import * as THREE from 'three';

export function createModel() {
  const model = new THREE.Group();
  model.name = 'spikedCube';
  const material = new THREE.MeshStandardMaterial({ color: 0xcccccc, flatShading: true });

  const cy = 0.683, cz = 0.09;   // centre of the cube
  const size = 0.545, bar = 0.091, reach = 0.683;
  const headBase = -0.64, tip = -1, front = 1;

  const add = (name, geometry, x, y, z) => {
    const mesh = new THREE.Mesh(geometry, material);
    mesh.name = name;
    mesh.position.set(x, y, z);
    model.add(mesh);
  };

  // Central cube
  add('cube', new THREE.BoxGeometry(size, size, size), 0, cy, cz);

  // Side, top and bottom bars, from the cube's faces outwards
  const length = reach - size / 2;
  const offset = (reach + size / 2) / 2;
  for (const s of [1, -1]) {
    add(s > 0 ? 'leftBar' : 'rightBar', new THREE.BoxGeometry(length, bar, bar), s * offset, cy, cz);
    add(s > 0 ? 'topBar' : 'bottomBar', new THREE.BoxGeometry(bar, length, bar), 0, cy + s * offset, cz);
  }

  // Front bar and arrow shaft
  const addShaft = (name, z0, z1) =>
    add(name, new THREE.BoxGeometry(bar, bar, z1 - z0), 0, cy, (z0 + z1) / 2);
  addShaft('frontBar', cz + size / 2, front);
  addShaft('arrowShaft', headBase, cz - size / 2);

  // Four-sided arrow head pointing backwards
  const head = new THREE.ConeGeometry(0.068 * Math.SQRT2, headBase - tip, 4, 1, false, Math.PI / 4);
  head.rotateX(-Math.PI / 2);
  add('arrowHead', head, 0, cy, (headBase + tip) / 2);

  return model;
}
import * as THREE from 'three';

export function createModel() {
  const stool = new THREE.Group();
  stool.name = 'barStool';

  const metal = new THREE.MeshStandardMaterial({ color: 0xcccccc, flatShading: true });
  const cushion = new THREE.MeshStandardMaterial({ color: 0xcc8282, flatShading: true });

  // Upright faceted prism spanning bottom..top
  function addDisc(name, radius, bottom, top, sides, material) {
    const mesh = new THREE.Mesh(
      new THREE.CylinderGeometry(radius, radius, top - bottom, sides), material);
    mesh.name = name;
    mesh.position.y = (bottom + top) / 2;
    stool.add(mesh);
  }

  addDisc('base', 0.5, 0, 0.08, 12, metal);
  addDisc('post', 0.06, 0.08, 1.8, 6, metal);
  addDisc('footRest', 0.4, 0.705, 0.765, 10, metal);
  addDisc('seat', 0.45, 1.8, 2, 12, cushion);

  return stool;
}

> _Instructions to follow_:
Copy out each line of the records above that includes "reach".

> _Answer box_:
  const size = 0.545, bar = 0.091, reach = 0.683;
  const length = reach - size / 2;
  const offset = (reach + size / 2) / 2;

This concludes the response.